AIAS Fellows' Seminar: Paul Denton, AIAS Fellow
Search for a Cure. Characterizing and Targeting Persistent HIV Reservoirs in Patients
Info about event
The AIAS Auditorium, Building 1632, Høegh-Guldbergs Gade 6B, 8000 Aarhus C
Latent human immunodeficiency virus (HIV) infection is defined as the persistence of inactive, but replication competent virus despite therapy. Overcoming latent HIV infection is the biggest challenge in the search for an HIV cure. My goals for this presentation are: (i) to communicate recent findings regarding the intestines as an anatomical site that harbors latent HIV infection and (ii) to relate current results from small clinical studies evaluating novel HIV cure interventions intended to eliminate latent HIV infection.
Paul W. Denton is an AIAS Jens Christian Skou Fellow. He earned his Ph.D. in Immunology from the University of Texas Southwestern Medical Center at Dallas in 2008. His thesis research topic was HIV transmission and the prevention of transmission in humanized mice. Paul went on to study HIV latency and to evaluate the in vivo efficacy of antivirals in humanized mice as a research instructor at the University of North Carolina at Chapel Hill. In January 2014, Paul joined the faculty at Aarhus University where he conducts patient-based research into HIV latency with a focus on virus persistence in the intestines.
Paul Denton's project at AIAS.
What is a Fellows' Seminar?
The AIAS Fellows' Seminar is a session of seminars held by the AIAS fellows or by other speakers proposed by the fellows. In each seminar, one fellow will present and discuss his/her current research and research project, closing off with a question and discussion session.
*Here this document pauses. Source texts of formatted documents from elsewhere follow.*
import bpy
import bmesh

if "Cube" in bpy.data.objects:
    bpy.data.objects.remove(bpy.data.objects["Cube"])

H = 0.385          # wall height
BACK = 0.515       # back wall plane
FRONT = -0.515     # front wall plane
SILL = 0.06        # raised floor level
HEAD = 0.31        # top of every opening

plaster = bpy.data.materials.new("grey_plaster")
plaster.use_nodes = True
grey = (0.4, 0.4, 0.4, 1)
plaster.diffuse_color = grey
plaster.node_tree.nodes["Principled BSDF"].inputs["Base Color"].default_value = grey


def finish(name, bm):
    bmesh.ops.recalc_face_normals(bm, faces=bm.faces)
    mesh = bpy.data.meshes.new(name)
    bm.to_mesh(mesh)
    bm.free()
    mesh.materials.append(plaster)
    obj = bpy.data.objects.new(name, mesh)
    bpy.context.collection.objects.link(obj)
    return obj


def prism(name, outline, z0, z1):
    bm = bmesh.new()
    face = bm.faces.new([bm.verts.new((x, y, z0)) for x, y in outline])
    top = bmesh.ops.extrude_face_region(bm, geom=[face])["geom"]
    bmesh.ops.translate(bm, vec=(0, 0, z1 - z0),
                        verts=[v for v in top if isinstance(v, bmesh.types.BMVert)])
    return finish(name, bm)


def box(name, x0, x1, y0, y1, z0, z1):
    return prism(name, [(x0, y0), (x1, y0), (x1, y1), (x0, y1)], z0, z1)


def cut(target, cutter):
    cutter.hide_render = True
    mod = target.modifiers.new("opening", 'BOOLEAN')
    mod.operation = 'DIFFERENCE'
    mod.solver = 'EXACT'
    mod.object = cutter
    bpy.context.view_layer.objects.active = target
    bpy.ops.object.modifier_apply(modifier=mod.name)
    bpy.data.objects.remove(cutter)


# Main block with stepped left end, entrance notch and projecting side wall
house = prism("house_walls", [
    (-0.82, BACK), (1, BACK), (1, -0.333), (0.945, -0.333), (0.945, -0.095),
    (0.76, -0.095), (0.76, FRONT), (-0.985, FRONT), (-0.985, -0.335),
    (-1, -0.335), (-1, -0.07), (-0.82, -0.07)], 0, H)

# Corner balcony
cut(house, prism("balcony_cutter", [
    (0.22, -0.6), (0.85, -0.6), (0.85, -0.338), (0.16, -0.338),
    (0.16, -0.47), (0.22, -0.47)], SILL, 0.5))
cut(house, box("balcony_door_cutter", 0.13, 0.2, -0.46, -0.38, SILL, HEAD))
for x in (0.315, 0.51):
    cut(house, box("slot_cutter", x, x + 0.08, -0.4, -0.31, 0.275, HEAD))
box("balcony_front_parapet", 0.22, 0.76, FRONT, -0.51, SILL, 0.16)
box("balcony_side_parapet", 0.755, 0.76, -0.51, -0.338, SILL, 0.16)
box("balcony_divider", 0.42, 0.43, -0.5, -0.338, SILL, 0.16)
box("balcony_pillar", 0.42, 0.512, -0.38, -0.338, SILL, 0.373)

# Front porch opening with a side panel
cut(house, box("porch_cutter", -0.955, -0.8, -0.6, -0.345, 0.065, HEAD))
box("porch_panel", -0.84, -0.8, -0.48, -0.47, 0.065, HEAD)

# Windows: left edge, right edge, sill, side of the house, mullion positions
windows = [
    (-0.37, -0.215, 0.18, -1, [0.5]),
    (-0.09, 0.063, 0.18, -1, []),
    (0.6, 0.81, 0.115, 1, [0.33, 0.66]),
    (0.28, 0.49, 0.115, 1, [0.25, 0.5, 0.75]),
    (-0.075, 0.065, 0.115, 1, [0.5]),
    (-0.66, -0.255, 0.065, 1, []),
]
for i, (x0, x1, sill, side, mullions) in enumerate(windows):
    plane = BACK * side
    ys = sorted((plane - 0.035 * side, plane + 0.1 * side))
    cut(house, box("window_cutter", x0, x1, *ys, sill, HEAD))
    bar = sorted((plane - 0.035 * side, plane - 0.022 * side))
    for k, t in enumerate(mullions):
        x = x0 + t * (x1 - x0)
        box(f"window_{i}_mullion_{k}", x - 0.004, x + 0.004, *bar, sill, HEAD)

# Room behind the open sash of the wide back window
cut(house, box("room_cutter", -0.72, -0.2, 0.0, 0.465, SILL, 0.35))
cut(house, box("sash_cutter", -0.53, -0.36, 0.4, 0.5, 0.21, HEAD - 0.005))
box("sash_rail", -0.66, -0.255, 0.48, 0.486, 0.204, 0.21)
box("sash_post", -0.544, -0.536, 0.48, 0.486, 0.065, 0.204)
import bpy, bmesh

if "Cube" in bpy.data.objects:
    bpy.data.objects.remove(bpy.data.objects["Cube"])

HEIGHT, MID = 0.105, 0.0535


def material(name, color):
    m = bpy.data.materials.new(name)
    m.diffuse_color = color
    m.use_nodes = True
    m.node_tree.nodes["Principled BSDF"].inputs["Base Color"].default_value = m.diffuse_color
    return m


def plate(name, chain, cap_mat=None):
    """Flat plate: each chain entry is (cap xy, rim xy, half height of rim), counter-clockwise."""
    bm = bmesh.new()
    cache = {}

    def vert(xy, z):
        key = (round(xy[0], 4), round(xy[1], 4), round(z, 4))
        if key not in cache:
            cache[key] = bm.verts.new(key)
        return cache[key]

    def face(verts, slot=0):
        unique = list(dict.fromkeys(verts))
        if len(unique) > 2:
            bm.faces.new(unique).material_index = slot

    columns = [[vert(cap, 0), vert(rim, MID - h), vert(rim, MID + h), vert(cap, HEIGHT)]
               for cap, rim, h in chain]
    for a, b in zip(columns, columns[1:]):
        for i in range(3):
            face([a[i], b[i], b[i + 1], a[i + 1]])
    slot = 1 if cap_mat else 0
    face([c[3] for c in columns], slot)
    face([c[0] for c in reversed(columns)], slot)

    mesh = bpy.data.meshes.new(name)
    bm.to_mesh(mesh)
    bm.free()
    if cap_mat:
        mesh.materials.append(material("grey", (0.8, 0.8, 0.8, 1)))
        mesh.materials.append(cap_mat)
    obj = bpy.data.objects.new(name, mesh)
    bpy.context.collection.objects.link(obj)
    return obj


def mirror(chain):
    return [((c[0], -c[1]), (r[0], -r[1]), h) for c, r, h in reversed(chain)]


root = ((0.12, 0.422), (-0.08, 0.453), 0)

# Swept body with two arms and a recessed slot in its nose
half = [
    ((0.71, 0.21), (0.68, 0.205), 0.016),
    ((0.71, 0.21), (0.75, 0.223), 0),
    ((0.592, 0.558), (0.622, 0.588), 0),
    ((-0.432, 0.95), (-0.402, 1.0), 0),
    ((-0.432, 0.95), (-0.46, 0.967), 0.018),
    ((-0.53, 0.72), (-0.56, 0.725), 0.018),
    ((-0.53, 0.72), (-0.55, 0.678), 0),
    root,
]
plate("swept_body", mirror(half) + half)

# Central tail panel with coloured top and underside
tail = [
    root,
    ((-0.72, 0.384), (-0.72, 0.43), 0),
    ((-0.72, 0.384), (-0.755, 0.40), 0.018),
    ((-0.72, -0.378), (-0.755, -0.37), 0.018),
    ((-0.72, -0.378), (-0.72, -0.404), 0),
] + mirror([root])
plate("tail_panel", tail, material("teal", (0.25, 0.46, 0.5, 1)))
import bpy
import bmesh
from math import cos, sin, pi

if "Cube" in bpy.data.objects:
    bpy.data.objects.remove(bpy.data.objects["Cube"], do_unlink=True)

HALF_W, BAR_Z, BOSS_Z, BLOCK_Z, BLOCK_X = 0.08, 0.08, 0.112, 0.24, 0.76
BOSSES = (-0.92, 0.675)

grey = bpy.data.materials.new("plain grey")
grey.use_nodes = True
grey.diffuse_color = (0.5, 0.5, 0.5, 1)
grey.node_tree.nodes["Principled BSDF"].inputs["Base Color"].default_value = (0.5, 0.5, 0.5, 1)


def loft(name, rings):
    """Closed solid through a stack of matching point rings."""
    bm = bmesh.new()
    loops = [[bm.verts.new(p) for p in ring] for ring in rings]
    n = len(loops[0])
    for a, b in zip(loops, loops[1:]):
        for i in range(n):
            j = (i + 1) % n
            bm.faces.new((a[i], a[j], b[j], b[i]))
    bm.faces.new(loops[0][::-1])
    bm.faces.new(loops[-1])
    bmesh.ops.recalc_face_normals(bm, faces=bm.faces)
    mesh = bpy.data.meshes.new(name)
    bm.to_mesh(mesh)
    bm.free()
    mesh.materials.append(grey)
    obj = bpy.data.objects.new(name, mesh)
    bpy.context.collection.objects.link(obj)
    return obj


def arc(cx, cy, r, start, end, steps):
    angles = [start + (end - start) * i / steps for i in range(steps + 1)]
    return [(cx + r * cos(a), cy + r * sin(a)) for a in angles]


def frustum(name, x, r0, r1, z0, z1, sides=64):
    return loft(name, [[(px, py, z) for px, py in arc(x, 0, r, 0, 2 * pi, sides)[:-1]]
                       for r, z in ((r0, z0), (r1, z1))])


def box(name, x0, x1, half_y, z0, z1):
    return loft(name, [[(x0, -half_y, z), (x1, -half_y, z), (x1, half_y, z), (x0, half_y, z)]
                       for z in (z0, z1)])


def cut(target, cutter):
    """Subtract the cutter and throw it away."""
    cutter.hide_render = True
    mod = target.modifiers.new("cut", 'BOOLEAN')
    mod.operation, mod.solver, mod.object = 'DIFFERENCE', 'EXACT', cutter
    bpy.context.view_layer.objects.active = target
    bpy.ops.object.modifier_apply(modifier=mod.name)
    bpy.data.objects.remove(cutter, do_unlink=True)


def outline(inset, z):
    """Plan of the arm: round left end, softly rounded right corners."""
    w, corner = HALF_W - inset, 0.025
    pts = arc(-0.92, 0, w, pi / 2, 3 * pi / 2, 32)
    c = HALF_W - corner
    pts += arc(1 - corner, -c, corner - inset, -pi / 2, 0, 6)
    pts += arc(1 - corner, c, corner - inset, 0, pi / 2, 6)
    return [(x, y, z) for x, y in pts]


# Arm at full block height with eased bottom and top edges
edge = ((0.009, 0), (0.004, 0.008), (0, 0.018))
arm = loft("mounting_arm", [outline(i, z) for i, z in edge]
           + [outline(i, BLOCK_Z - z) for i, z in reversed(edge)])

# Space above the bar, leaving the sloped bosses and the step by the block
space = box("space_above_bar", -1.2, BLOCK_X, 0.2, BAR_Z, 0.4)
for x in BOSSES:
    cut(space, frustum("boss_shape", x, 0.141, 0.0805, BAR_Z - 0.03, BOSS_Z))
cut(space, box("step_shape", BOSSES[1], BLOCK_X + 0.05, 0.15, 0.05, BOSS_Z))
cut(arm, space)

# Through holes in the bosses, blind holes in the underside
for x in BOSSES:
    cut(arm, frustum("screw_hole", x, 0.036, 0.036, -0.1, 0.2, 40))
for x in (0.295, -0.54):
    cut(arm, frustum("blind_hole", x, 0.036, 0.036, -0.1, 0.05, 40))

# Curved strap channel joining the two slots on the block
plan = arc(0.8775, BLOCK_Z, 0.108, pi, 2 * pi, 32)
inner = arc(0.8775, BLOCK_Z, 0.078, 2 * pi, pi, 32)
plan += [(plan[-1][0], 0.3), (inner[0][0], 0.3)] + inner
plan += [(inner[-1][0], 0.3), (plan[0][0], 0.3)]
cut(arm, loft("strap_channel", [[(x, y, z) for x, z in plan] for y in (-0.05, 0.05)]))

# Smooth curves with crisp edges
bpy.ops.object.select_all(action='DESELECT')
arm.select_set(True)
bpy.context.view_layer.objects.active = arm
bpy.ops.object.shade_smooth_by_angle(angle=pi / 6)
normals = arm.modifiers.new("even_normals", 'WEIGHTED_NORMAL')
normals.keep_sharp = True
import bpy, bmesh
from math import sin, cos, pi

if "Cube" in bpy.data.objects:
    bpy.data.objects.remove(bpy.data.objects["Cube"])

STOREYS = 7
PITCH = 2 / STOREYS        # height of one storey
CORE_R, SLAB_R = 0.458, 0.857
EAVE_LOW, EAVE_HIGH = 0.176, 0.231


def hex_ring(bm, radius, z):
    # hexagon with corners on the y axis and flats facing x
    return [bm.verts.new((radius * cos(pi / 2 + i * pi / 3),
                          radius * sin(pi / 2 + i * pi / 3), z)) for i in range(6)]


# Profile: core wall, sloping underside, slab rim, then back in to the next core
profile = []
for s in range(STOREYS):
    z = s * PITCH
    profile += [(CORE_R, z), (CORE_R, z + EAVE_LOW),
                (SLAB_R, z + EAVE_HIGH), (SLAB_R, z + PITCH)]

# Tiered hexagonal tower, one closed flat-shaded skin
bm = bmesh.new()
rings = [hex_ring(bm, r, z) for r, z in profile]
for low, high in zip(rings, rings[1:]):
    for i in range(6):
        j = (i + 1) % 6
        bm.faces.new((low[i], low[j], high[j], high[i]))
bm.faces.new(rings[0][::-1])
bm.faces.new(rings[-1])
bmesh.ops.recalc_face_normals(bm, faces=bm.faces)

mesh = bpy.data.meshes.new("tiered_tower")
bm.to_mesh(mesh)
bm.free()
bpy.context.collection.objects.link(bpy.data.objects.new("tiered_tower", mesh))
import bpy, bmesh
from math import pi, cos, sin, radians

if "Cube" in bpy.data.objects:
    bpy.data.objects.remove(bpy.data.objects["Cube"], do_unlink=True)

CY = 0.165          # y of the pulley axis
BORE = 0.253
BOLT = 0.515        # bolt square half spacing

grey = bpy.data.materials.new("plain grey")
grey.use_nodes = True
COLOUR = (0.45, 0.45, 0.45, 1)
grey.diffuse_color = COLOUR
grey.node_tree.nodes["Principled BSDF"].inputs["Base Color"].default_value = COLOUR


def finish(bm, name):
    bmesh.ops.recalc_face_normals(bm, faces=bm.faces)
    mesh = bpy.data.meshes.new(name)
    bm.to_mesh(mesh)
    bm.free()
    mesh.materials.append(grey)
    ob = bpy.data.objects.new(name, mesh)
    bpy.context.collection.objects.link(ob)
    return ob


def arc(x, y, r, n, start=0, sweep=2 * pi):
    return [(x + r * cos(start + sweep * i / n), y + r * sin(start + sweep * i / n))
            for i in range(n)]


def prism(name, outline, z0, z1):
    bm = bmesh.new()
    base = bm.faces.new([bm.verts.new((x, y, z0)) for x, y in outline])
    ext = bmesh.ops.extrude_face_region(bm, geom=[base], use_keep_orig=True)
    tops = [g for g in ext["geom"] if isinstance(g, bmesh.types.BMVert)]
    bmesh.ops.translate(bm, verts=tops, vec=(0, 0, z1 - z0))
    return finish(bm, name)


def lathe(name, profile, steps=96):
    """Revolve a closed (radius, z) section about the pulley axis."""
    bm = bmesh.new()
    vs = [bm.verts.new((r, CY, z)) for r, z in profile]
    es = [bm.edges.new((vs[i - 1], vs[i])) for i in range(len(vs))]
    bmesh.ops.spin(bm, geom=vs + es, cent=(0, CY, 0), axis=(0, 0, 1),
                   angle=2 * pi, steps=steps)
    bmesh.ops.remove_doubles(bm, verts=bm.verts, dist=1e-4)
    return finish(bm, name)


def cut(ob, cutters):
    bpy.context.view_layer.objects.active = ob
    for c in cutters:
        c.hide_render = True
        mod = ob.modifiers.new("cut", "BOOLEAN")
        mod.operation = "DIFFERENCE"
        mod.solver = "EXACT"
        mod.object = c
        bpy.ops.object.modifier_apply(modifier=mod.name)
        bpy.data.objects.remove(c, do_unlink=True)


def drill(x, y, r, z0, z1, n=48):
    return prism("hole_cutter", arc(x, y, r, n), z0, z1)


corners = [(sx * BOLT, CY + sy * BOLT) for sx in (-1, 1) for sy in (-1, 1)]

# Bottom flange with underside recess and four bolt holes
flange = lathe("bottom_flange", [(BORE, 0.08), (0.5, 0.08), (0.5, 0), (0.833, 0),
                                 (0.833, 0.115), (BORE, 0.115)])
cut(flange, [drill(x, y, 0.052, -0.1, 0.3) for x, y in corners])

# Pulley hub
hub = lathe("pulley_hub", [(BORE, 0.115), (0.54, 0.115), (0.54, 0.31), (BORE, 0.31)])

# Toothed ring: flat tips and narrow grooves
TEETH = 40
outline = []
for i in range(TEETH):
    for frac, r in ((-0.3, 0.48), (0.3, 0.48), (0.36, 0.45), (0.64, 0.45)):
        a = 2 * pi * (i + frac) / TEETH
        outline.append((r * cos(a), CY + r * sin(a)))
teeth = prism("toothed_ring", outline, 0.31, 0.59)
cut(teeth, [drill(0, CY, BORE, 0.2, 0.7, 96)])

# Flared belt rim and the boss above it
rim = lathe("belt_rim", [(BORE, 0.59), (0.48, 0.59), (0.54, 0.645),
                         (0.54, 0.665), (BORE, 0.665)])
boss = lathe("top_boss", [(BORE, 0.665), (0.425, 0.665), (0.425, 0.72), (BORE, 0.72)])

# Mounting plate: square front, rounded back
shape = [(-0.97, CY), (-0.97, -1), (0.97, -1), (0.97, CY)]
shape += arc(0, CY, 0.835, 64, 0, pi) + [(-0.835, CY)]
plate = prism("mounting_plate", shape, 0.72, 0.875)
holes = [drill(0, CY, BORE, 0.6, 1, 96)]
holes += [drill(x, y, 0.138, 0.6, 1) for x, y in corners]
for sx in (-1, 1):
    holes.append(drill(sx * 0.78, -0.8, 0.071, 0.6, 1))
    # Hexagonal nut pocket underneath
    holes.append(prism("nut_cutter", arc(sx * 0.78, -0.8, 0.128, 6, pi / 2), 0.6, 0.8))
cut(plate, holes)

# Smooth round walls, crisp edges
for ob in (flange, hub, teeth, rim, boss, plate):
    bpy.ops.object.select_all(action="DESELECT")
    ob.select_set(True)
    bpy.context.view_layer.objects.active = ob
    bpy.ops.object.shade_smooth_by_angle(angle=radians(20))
All seminars are held in English and open to the public. Registration to the seminar is not necessary. Read more about the AIAS Fellows' Seminar here.